<<<<

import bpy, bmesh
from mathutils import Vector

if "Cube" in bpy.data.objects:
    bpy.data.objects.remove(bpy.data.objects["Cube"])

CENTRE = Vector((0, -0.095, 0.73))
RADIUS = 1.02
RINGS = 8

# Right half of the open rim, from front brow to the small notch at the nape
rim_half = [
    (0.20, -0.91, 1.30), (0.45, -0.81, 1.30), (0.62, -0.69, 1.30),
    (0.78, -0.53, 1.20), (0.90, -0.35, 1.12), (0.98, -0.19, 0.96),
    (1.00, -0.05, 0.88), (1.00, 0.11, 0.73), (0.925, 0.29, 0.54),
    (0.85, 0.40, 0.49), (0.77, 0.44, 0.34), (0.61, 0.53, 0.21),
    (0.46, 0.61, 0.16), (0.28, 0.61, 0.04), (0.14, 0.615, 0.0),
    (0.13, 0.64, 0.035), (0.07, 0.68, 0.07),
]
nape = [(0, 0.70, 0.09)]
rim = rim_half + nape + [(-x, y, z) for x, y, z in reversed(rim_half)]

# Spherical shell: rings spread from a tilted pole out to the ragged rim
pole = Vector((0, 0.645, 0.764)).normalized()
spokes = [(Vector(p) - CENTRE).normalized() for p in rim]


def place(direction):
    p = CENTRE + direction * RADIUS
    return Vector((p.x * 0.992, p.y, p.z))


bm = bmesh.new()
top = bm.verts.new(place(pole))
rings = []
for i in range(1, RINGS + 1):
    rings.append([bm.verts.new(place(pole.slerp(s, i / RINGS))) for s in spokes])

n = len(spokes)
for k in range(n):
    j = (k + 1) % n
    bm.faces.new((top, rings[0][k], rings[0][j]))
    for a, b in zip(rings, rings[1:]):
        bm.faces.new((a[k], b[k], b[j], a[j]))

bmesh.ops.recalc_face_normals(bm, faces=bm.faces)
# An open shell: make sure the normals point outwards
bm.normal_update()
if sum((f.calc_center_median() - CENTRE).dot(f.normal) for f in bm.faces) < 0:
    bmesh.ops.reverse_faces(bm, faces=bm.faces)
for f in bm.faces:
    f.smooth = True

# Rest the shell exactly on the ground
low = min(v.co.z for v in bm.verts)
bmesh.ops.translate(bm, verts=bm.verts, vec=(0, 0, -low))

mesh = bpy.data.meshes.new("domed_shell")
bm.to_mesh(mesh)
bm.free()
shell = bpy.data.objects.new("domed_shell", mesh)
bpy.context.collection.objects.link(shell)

>>>>

◆ **Work required**: Every piece of the data must be set down exactly. Omit nothing.

◆ **Finished exercise**:
import bpy, bmesh
from mathutils import Vector

if "Cube" in bpy.data.objects:
    bpy.data.objects.remove(bpy.data.objects["Cube"])

CENTRE = Vector((0, -0.095, 0.73))
RADIUS = 1.02
RINGS = 8

# Right half of the open rim, from front brow to the small notch at the nape
rim_half = [
    (0.20, -0.91, 1.30), (0.45, -0.81, 1.30), (0.62, -0.69, 1.30),
    (0.78, -0.53, 1.20), (0.90, -0.35, 1.12), (0.98, -0.19, 0.96),
    (1.00, -0.05, 0.88), (1.00, 0.11, 0.73), (0.925, 0.29, 0.54),
    (0.85, 0.40, 0.49), (0.77, 0.44, 0.34), (0.61, 0.53, 0.21),
    (0.46, 0.61, 0.16), (0.28, 0.61, 0.04), (0.14, 0.615, 0.0),
    (0.13, 0.64, 0.035), (0.07, 0.68, 0.07),
]
nape = [(0, 0.70, 0.09)]
rim = rim_half + nape + [(-x, y, z) for x, y, z in reversed(rim_half)]

# Spherical shell: rings spread from a tilted pole out to the ragged rim
pole = Vector((0, 0.645, 0.764)).normalized()
spokes = [(Vector(p) - CENTRE).normalized() for p in rim]


def place(direction):
    p = CENTRE + direction * RADIUS
    return Vector((p.x * 0.992, p.y, p.z))


bm = bmesh.new()
top = bm.verts.new(place(pole))
rings = []
for i in range(1, RINGS + 1):
    rings.append([bm.verts.new(place(pole.slerp(s, i / RINGS))) for s in spokes])

n = len(spokes)
for k in range(n):
    j = (k + 1) % n
    bm.faces.new((top, rings[0][k], rings[0][j]))
    for a, b in zip(rings, rings[1:]):
        bm.faces.new((a[k], b[k], b[j], a[j]))

bmesh.ops.recalc_face_normals(bm, faces=bm.faces)
# An open shell: make sure the normals point outwards
bm.normal_update()
if sum((f.calc_center_median() - CENTRE).dot(f.normal) for f in bm.faces) < 0:
    bmesh.ops.reverse_faces(bm, faces=bm.faces)
for f in bm.faces:
    f.smooth = True

# Rest the shell exactly on the ground
low = min(v.co.z for v in bm.verts)
bmesh.ops.translate(bm, verts=bm.verts, vec=(0, 0, -low))

mesh = bpy.data.meshes.new("domed_shell")
bm.to_mesh(mesh)
bm.free()
shell = bpy.data.objects.new("domed_shell", mesh)
bpy.context.collection.objects.link(shell)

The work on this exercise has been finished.